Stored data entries
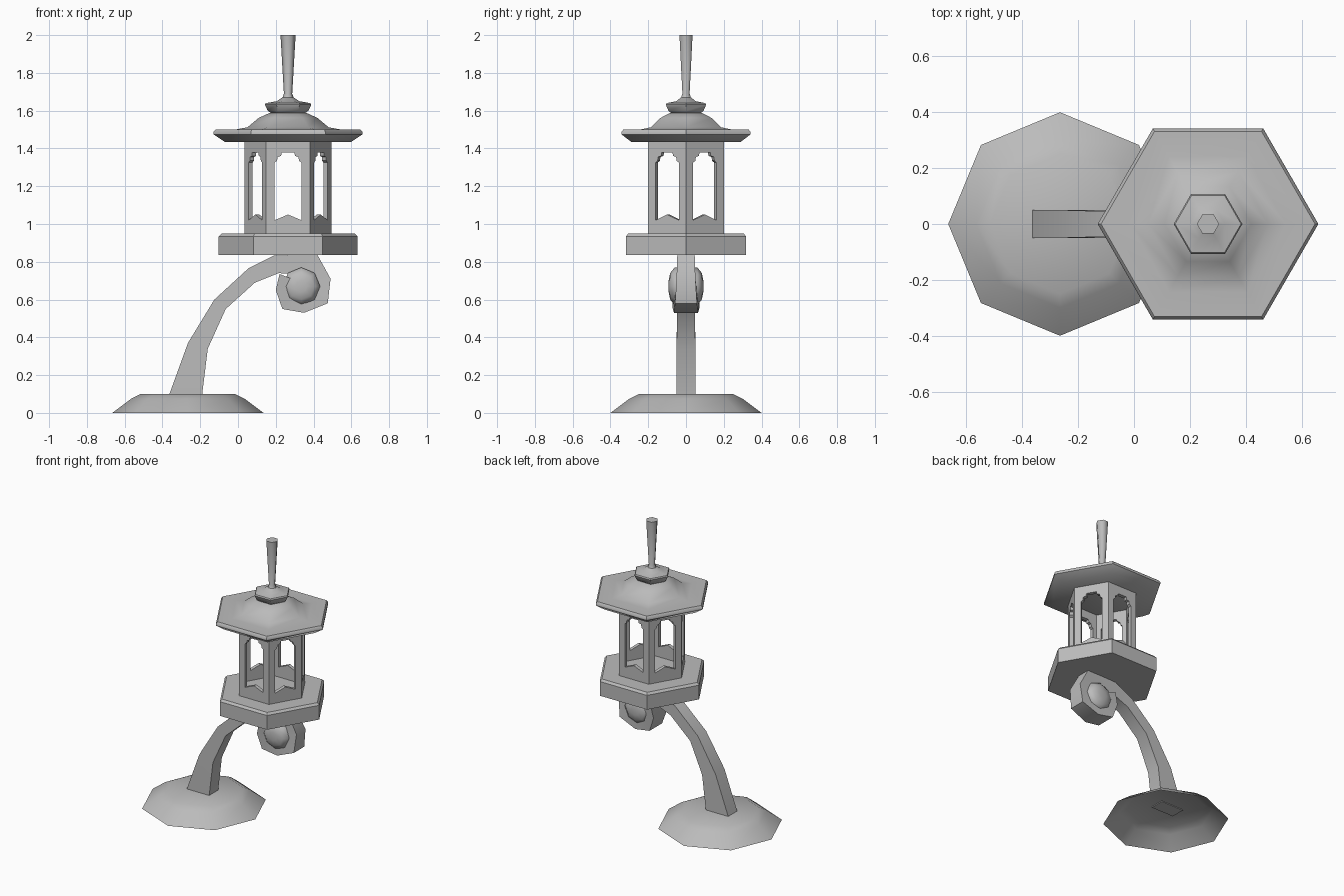
import bpy, bmesh
from math import cos, sin, pi, radians
from mathutils import Matrix, Vector

cube = bpy.data.objects.get("Cube")
if cube:
    bpy.data.objects.remove(cube)

GREY = (0.5, 0.5, 0.5, 1)
stone = bpy.data.materials.new("grey_stone")
stone.use_nodes = True
stone.diffuse_color = GREY
stone.node_tree.nodes["Principled BSDF"].inputs["Base Color"].default_value = GREY
LANTERN_X = 0.265


def finish(name, bm, angle, matrix=Matrix()):
    bmesh.ops.recalc_face_normals(bm, faces=bm.faces)
    bm.transform(matrix)
    mesh = bpy.data.meshes.new(name)
    bm.to_mesh(mesh)
    bm.free()
    mesh.materials.append(stone)
    ob = bpy.data.objects.new(name, mesh)
    bpy.context.collection.objects.link(ob)
    bpy.ops.object.select_all(action='DESELECT')
    ob.select_set(True)
    bpy.context.view_layer.objects.active = ob
    bpy.ops.object.shade_smooth_by_angle(angle=radians(angle))
    return ob


def loft(bm, rings, cap_start=True, cap_end=True):
    loops = [[bm.verts.new(p) for p in ring] for ring in rings]
    n = len(loops[0])
    for a, b in zip(loops, loops[1:]):
        for i in range(n):
            j = (i + 1) % n
            bm.faces.new((a[i], a[j], b[j], b[i]))
    if cap_start:
        bm.faces.new(loops[0][::-1])
    if cap_end:
        bm.faces.new(loops[-1])


def turned(name, sides, profile, angle, matrix, open_bottom=False):
    """Polygonal turned part from (radius, height) pairs."""
    bm = bmesh.new()
    loft(bm, [[(r * cos(2 * pi * i / sides), r * sin(2 * pi * i / sides), z)
               for i in range(sides)] for r, z in profile], not open_bottom)
    if open_bottom:
        ob = finish(name, bm, angle, matrix)
        if ob.data.polygons[-1].normal.z < 0:
            ob.data.flip_normals()
        return ob
    return finish(name, bm, angle, matrix)


# Foot: hollow octagonal shell
turned("foot", 8, [(0.4, 0), (0.3, 0.075), (0.25, 0.1)], 50,
       Matrix.Translation((-LANTERN_X, 0, 0)), open_bottom=True)

# Arm rising from the foot and curling into a scroll: outer x, z, inner x, z, half width
arm = [(-.365, .095, -.19, .095, .05), (-.265, .37, -.16, .34, .05),
       (-.125, .6, -.065, .55, .046), (.055, .765, .09, .69, .045),
       (.19, .833, .215, .74, .045), (.42, .838, .37, .73, .046),
       (.49, .71, .39, .69, .05), (.475, .58, .38, .64, .058),
       (.35, .53, .345, .62, .064), (.235, .55, .31, .64, .07),
       (.2, .65, .3, .67, .075), (.22, .735, .31, .7, .08)]
bm = bmesh.new()
loft(bm, [[(ox, -w, oz), (ox, w, oz), (ix, w, iz), (ix, -w, iz)]
          for ox, oz, ix, iz, w in arm])
finish("curved_arm", bm, 40)

# Rounded heart of the scroll
turned("scroll_heart", 8, [(.03, -.092), (.07, -.084), (.1, -.06), (.1, .06),
                           (.07, .084), (.03, .092)], 60,
       Matrix.Translation((.335, 0, .67)) @ Matrix.Rotation(pi / 2, 4, 'X'))

# Lantern tray, roof and finial
centre = Matrix.Translation((LANTERN_X, 0, 0))
turned("lantern_tray", 6, [(.367, .835), (.367, .935), (.352, .95)], 30, centre)
turned("lantern_roof", 6, [(.335, 1.435), (.395, 1.475), (.395, 1.487), (.383, 1.5),
                           (.28, 1.5), (.215, 1.512), (.155, 1.562), (.1, 1.587)],
       45, centre)
turned("finial_collar", 6, [(.085, 1.583), (.108, 1.6), (.123, 1.632), (.118, 1.64),
                            (.06, 1.65), (.03, 1.67)], 45, centre)
turned("finial_spike", 6, [(.03, 1.668), (.022, 1.69), (.04, 2.0)], 62, centre)

# Six window panels around the lantern house
RADIUS, THICK = 0.231, 0.025
half = [(.0715, 1.02), (.0715, 1.325), (.058, 1.335), (.055, 1.355),
        (.037, 1.36), (.033, 1.378)]
window = [(0, 1.05)] + half + [(-u, z) for u, z in reversed(half)]
h = RADIUS / 2
outline = [(-h, .945), (h, .945), (h, 1.44), (-h, 1.44)]
curve = bpy.data.curves.new("panel_outline", 'CURVE')
curve.dimensions = '2D'
curve.fill_mode = 'BOTH'
curve.extrude = THICK / 2
for points in (outline, window):
    spline = curve.splines.new('POLY')
    spline.points.add(len(points) - 1)
    for p, (u, z) in zip(spline.points, points):
        p.co = (u, z, 0, 1)
    spline.use_cyclic_u = True
helper = bpy.data.objects.new("panel_outline", curve)
bpy.context.collection.objects.link(helper)
bpy.context.view_layer.update()
panel = bpy.data.meshes.new_from_object(
    helper.evaluated_get(bpy.context.evaluated_depsgraph_get()))
bpy.data.objects.remove(helper)
apothem = RADIUS * cos(pi / 6)
for k in range(6):
    bm = bmesh.new()
    bm.from_mesh(panel)
    bmesh.ops.remove_doubles(bm, verts=bm.verts, dist=1e-5)
    place = (centre @ Matrix.Rotation(k * pi / 3, 4, 'Z')
             @ Matrix.Translation((0, THICK / 2 - apothem, 0))
             @ Matrix.Rotation(pi / 2, 4, 'X'))
    finish(f"window_panel_{k + 1}", bm, 20, place)
bpy.data.meshes.remove(panel)
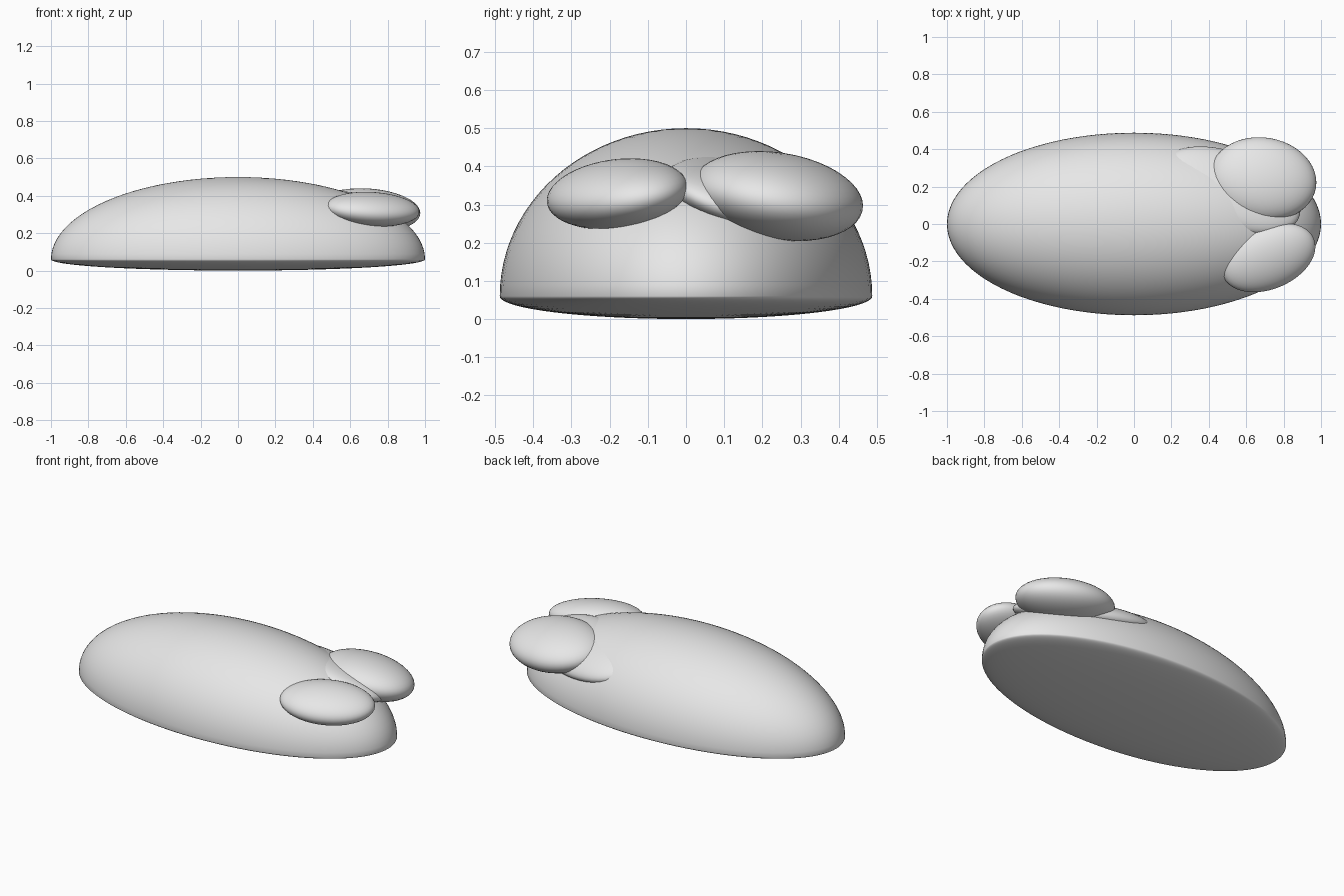
import bpy
import math
from mathutils import Matrix, Vector

if "Cube" in bpy.data.objects:
    bpy.data.objects.remove(bpy.data.objects["Cube"])

grey = bpy.data.materials.new("light_grey")
grey.diffuse_color = (0.8, 0.8, 0.8, 1)
grey.use_nodes = True
grey.node_tree.nodes["Principled BSDF"].inputs["Base Color"].default_value = grey.diffuse_color


def sphere(name, segments=64, rings=32):
    bpy.ops.mesh.primitive_uv_sphere_add(segments=segments, ring_count=rings, radius=1)
    ob = bpy.context.object
    ob.name = name
    ob.data.materials.append(grey)
    bpy.ops.object.shade_smooth()
    return ob


def tilted_lobe(name, centre, half, xy, xz, yz):
    """Ellipsoid with given half extents; xy, xz, yz (-1..1) say how much it leans."""
    hx, hy, hz = half
    b = math.sqrt(1 - xy * xy)
    c = (yz - xy * xz) / b
    d = math.sqrt(1 - xz * xz - c * c)
    shape = Matrix(((hx, 0, 0), (hy * xy, hy * b, 0), (hz * xz, hz * c, hz * d)))
    ob = sphere(name, 48, 24)
    ob.data.transform(Matrix.Translation(Vector(centre)) @ shape.to_4x4())
    return ob


# Domed body: tall upper half, shallow rounded underside
body = sphere("body", 96, 48)
for v in body.data.vertices:
    x, y, z = v.co
    v.co = (x, y * 0.488, 0.06 + z * (0.44 if z > 0 else 0.06))

# Two large lobes at the right end and a flatter one partly sunk in the body
tilted_lobe("front_lobe", (0.72, -0.18, 0.328), (0.25, 0.185, 0.093), 0.32, -0.15, 0.19)
tilted_lobe("back_lobe", (0.69, 0.24, 0.322), (0.285, 0.224, 0.118), -0.08, -0.12, -0.22)
tilted_lobe("sunken_lobe", (0.52, 0.18, 0.318), (0.37, 0.235, 0.11), -0.45, -0.17, -0.45)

■ Assigned task
The expected output is an exact copy of the lines from the top of the data above through the line containing "# Arm rising", both included, with every picture omitted.

■ Result of the task
import bpy, bmesh
from math import cos, sin, pi, radians
from mathutils import Matrix, Vector

cube = bpy.data.objects.get("Cube")
if cube:
    bpy.data.objects.remove(cube)

GREY = (0.5, 0.5, 0.5, 1)
stone = bpy.data.materials.new("grey_stone")
stone.use_nodes = True
stone.diffuse_color = GREY
stone.node_tree.nodes["Principled BSDF"].inputs["Base Color"].default_value = GREY
LANTERN_X = 0.265


def finish(name, bm, angle, matrix=Matrix()):
    bmesh.ops.recalc_face_normals(bm, faces=bm.faces)
    bm.transform(matrix)
    mesh = bpy.data.meshes.new(name)
    bm.to_mesh(mesh)
    bm.free()
    mesh.materials.append(stone)
    ob = bpy.data.objects.new(name, mesh)
    bpy.context.collection.objects.link(ob)
    bpy.ops.object.select_all(action='DESELECT')
    ob.select_set(True)
    bpy.context.view_layer.objects.active = ob
    bpy.ops.object.shade_smooth_by_angle(angle=radians(angle))
    return ob


def loft(bm, rings, cap_start=True, cap_end=True):
    loops = [[bm.verts.new(p) for p in ring] for ring in rings]
    n = len(loops[0])
    for a, b in zip(loops, loops[1:]):
        for i in range(n):
            j = (i + 1) % n
            bm.faces.new((a[i], a[j], b[j], b[i]))
    if cap_start:
        bm.faces.new(loops[0][::-1])
    if cap_end:
        bm.faces.new(loops[-1])


def turned(name, sides, profile, angle, matrix, open_bottom=False):
    """Polygonal turned part from (radius, height) pairs."""
    bm = bmesh.new()
    loft(bm, [[(r * cos(2 * pi * i / sides), r * sin(2 * pi * i / sides), z)
               for i in range(sides)] for r, z in profile], not open_bottom)
    if open_bottom:
        ob = finish(name, bm, angle, matrix)
        if ob.data.polygons[-1].normal.z < 0:
            ob.data.flip_normals()
        return ob
    return finish(name, bm, angle, matrix)


# Foot: hollow octagonal shell
turned("foot", 8, [(0.4, 0), (0.3, 0.075), (0.25, 0.1)], 50,
       Matrix.Translation((-LANTERN_X, 0, 0)), open_bottom=True)

# Arm rising from the foot and curling into a scroll: outer x, z, inner x, z, half width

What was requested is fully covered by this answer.